Element (n.) One of the ultimate, undecomposable constituents of any kind of matter. Specifically: (Chem.) A substance which cannot be decomposed into different kinds of matter by any means at present employed; as, the elements of water are oxygen and hydrogen.
Element (n.) One of the ultimate parts which are variously combined in anything; as, letters are the elements of written language; hence, also, a simple portion of that which is complex, as a shaft, lever, wheel, or any simple part in a machine; one of the essential ingredients of any mixture; a constituent part; as, quartz, feldspar, and mica are the elements of granite.
Element (n.) One out of several parts combined in a system of aggregation, when each is of the nature of the whole; as, a single cell is an element of the honeycomb.
Element (n.) One of the smallest natural divisions of the organism, as a blood corpuscle, a muscular fiber.
Element (n.) One of the simplest essential parts, more commonly called cells, of which animal and vegetable organisms, or their tissues and organs, are composed.
Element (n.) An infinitesimal part of anything of the same nature as the entire magnitude considered; as, in a solid an element may be the infinitesimal portion between any two planes that are separated an indefinitely small distance. In the calculus, element is sometimes used as synonymous with differential.
Element (n.) Sometimes a curve, or surface, or volume is considered as described by a moving point, or curve, or surface, the latter being at any instant called an element of the former.
Element (n.) One of the terms in an algebraic expression.
Element (n.) One of the necessary data or values upon which a system of calculations depends, or general conclusions are based; as, the elements of a planet's orbit.
Element (n.) The simplest or fundamental principles of any system in philosophy, science, or art; rudiments; as, the elements of geometry, or of music.
Element (n.) Any outline or sketch, regarded as containing the fundamental ideas or features of the thing in question; as, the elements of a plan.
Element (n.) One of the simple substances, as supposed by the ancient philosophers; one of the imaginary principles of matter.
Element (n.) The four elements were, air, earth, water, and fire
Element (n.) the conditions and movements of the air.
Element (n.) The elements of the alchemists were salt, sulphur, and mercury.
Element (n.) The whole material composing the world.

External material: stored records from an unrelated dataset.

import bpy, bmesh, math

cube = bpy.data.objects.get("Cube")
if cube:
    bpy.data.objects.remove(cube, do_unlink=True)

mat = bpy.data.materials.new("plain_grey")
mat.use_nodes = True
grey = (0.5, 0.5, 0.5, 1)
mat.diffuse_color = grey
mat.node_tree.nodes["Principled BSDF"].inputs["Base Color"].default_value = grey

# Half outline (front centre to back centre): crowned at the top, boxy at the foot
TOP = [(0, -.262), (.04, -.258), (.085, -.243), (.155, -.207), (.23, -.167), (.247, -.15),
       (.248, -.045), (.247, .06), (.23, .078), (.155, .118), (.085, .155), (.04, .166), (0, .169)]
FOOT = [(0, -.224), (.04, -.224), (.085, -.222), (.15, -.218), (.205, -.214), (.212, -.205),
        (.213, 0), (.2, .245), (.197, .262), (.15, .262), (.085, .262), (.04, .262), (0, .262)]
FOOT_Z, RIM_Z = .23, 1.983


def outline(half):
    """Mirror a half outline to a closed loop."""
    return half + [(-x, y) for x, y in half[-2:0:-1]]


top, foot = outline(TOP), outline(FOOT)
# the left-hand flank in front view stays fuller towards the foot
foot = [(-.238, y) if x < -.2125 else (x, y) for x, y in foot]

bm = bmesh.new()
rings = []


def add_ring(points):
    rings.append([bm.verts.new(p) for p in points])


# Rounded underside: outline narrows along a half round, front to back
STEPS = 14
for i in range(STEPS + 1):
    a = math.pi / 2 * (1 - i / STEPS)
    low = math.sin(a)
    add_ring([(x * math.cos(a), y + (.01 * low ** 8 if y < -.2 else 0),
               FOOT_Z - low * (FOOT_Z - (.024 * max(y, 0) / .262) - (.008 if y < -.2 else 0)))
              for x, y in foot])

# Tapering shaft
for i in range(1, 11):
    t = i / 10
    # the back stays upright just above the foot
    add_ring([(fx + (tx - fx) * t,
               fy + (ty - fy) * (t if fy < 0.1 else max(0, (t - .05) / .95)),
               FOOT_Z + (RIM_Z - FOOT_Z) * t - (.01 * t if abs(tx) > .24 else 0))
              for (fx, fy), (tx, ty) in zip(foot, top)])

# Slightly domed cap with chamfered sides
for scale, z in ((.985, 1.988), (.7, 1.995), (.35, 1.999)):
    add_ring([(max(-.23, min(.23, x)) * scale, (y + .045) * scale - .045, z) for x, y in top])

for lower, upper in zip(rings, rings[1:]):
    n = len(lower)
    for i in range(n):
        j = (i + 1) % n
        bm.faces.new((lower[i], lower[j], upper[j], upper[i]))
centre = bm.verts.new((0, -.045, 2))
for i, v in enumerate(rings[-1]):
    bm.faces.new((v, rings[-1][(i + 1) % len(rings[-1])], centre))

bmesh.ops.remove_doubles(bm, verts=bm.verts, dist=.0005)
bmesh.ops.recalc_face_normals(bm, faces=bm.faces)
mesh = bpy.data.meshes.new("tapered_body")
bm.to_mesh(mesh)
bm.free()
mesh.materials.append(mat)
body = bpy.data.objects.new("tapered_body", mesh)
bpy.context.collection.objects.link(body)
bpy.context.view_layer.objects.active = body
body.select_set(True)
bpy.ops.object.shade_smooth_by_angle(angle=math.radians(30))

Element (n.) The bread and wine used in the eucharist or Lord's supper.
Element (v. t.) To compound of elements or first principles.
Element (v. t.) To constitute; to make up with elements.